A Third Of The World’s Domestic Workers Don’t Have Labor Rights


domesticworkers112712 3x2The International Labor Organization (ILO) has estimated that there are over 53 million domestic workers across the globe, though the true number may be as high as 100 million. Yet nearly a third of these workers are in countries that grant them no protection under national labor laws. The vast majority are women and girls, and are often migrants barred from protest by limited resources and language barriers.

The threats facing domestic workers are diverse.
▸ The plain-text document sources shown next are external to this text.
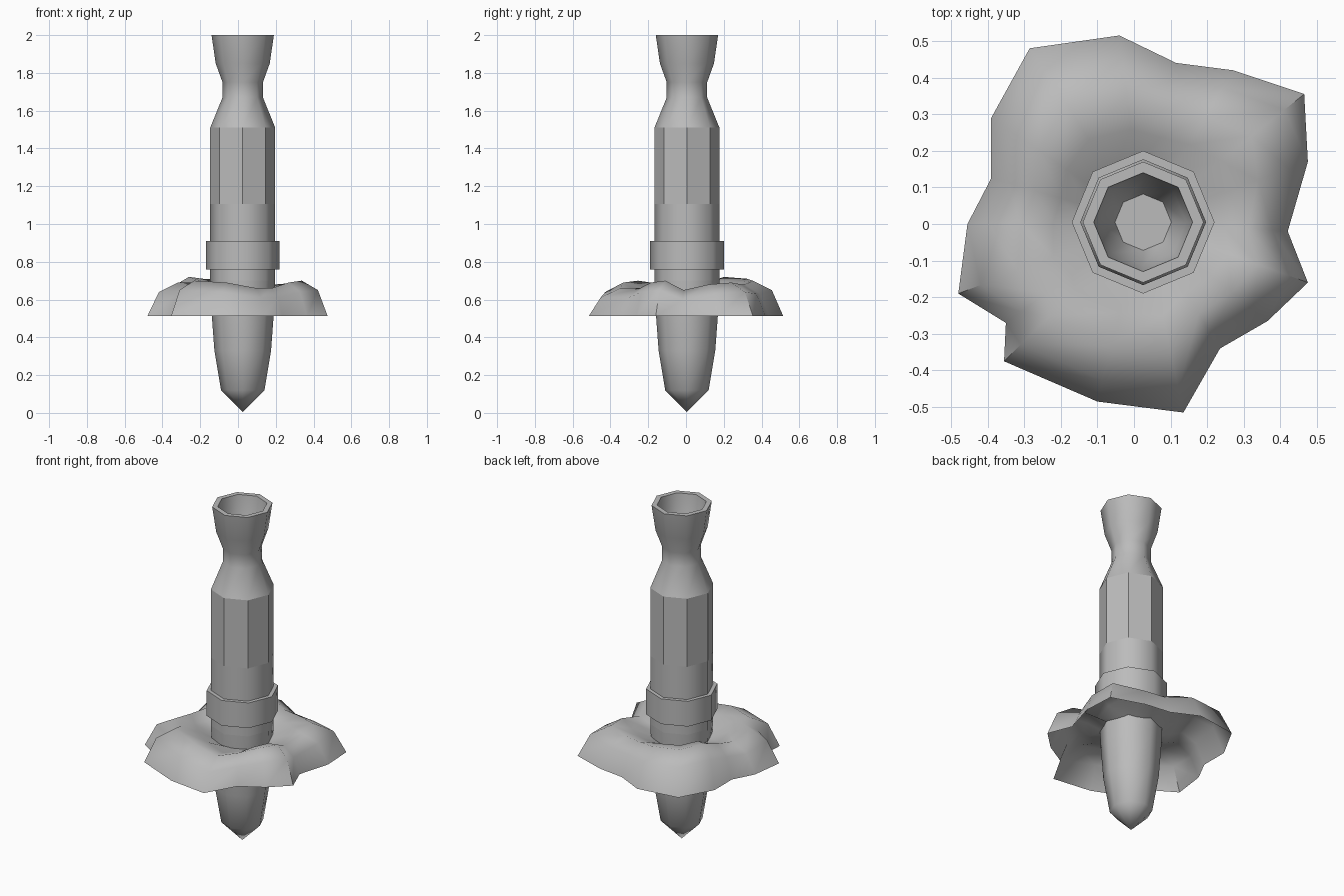
import bpy, bmesh, math
from mathutils import Vector

cube = bpy.data.objects.get("Cube")
if cube:
    bpy.data.objects.remove(cube, do_unlink=True)

AXIS = Vector((0.025, 0.005, 0))
SIDES = 8

grey = bpy.data.materials.new("plain grey")
grey.use_nodes = True
grey.diffuse_color = (0.5, 0.5, 0.5, 1)
grey.node_tree.nodes["Principled BSDF"].inputs["Base Color"].default_value = (0.5, 0.5, 0.5, 1)


def finish(name, bm, angle):
    mesh = bpy.data.meshes.new(name)
    bm.to_mesh(mesh)
    bm.free()
    mesh.materials.append(grey)
    obj = bpy.data.objects.new(name, mesh)
    bpy.context.collection.objects.link(obj)
    bpy.ops.object.select_all(action="DESELECT")
    obj.select_set(True)
    bpy.context.view_layer.objects.active = obj
    bpy.ops.object.shade_smooth_by_angle(angle=math.radians(angle))
    return obj


def bridge(bm, rings):
    for low, high in zip(rings, rings[1:]):
        n = len(low)
        for i in range(n):
            j = (i + 1) % n
            bm.faces.new((low[i], low[j], high[j], high[i]))


def turned(name, profile, angle=50, cap_end=False, closed=False):
    """Eight-sided lathe from (radius, height) pairs."""
    bm = bmesh.new()
    rings = []
    for r, z in profile:
        rings.append([bm.verts.new(AXIS + Vector((r * math.cos(a), r * math.sin(a), z)))
                      for a in (math.tau * i / SIDES for i in range(SIDES))])
    bridge(bm, rings + rings[:1] if closed else rings)
    if cap_end:
        bm.faces.new(rings[-1])
    bmesh.ops.remove_doubles(bm, verts=bm.verts, dist=0.0005)
    bmesh.ops.recalc_face_normals(bm, faces=bm.faces)
    return finish(name, bm, angle)


# Tapered nose reaching up into the body
turned("nose", [(0, 0.005), (0.115, 0.12), (0.15, 0.33), (0.164, 0.52), (0.172, 0.7)])

# Straight body, with a faceted upper section
turned("lower_body", [(0.172, 0.7), (0.172, 1.105)])
turned("upper_body", [(0.172, 1.105), (0.172, 1.51)], angle=30)

# Shoulder, neck and flared hollow nozzle
turned("nozzle", [(0.172, 1.51), (0.107, 1.67), (0.107, 1.75), (0.143, 1.85),
                  (0.165, 2.0), (0.135, 2.0), (0.118, 1.86), (0.077, 1.75)], cap_end=True)

# Raised collar
turned("collar", [(0.165, 0.76), (0.195, 0.76), (0.195, 0.91), (0.165, 0.91)], closed=True)

# Ragged skirt: rim outline (x, y) and the ridge height above each rim point
rim = [(0.475, 0.17, 0.68), (0.465, 0.355, 0.69), (0.27, 0.42, 0.68), (0.115, 0.44, 0.68),
       (-0.04, 0.515, 0.70), (-0.285, 0.48, 0.71), (-0.39, 0.29, 0.72), (-0.39, 0.125, 0.68),
       (-0.455, 0, 0.67), (-0.48, -0.19, 0.69), (-0.35, -0.27, 0.69), (-0.355, -0.375, 0.70),
       (-0.1, -0.485, 0.69), (0.135, -0.515, 0.66), (0.235, -0.34, 0.66), (0.365, -0.265, 0.69),
       (0.475, -0.16, 0.70), (0.42, -0.02, 0.65)]
bm = bmesh.new()
rings = [[], [], [], [], []]
for x, y, top in rim:
    outer = Vector((x, y, 0))
    inner = AXIS + (outer - AXIS).normalized() * 0.155
    for ring, (t, z) in zip(rings, [(0, 0.512), (0.17, top - 0.05), (0.45, top),
                                    (0.72, top - 0.025), (1, 0.62)]):
        ring.append(bm.verts.new(outer.lerp(inner, t) + Vector((0, 0, z))))
bridge(bm, rings)
finish("skirt", bm, 60)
As a report issued by the International Domestic Workers Network (IDWN), the International Trade Union Confederation (ITUC), and Human Rights Watch on Monday notes, “entrenched social norms, the lack of legal protection, and poor enforcement of the protections that do exist contribute to many domestic workers being grossly underpaid and forced to work unrelentingly long hours, seven days a week for months or years on end.”

But for the first time, global standards for domestic labor rights have been set, and they could lead to tangible progress in countries that currently lack them. In September, the Domestic Workers Convention enshrined in a treaty rights that many workers in the world take for granted. The rights to weekly days off, daily limits on work hours, overtime compensation, and a minimum wage were among the convention’s basic principles. By mid-September, ten countries had ratified the treaty, with several others progressing towards that goal.

According to Human Rights Watch, the region most accepting of the convention was Latin America and the Carribean: Uruguay, Nicaragua, Bolivia, Paraguay, and Guyana all ratified the treaty. Colombia, Ecuador and the Dominican Republic are close to following suit. Meanwhile, only two countries in the European Union (EU) — Italy and Germany — have ratified the treaty, though the European Commission drafted a proposal that would authorize any EU member nation to follow their lead.

But the Domestic Workers Convention is not the only path for extending labor protections to the most vulnerable. Brazil, Argentina, and Spain join several other nations that have passed comprehensive reforms in recent years that established standard hours and work days, annual vacation times, and maternity leave. More incremental steps — such as setting or raising minimum wages — were secured in states such as Zambia, India, and Tanzania. Chile and the United Arab Emirates are also considering limited legislation.

Although a vocal supporter of the Domestic Workers Convention, the United States is unlikely to ratify. The United States has, however, found some success in garnering protections for domestic workers on the state level. In New York, Hawaii, and California, domestic workers are provided with basic protection from employment discrimination and given the same wage and hourly standards as other workers. Additionally, the U.S. Department of Labor amended the Fair Labor Standards Act (FLSA) in September to include home care workers, fulfilling President Obama’s pledge to ensure these workers enjoyed federal minimum wage and overtime protections.

Christopher Butterfield is an intern for ThinkProgress.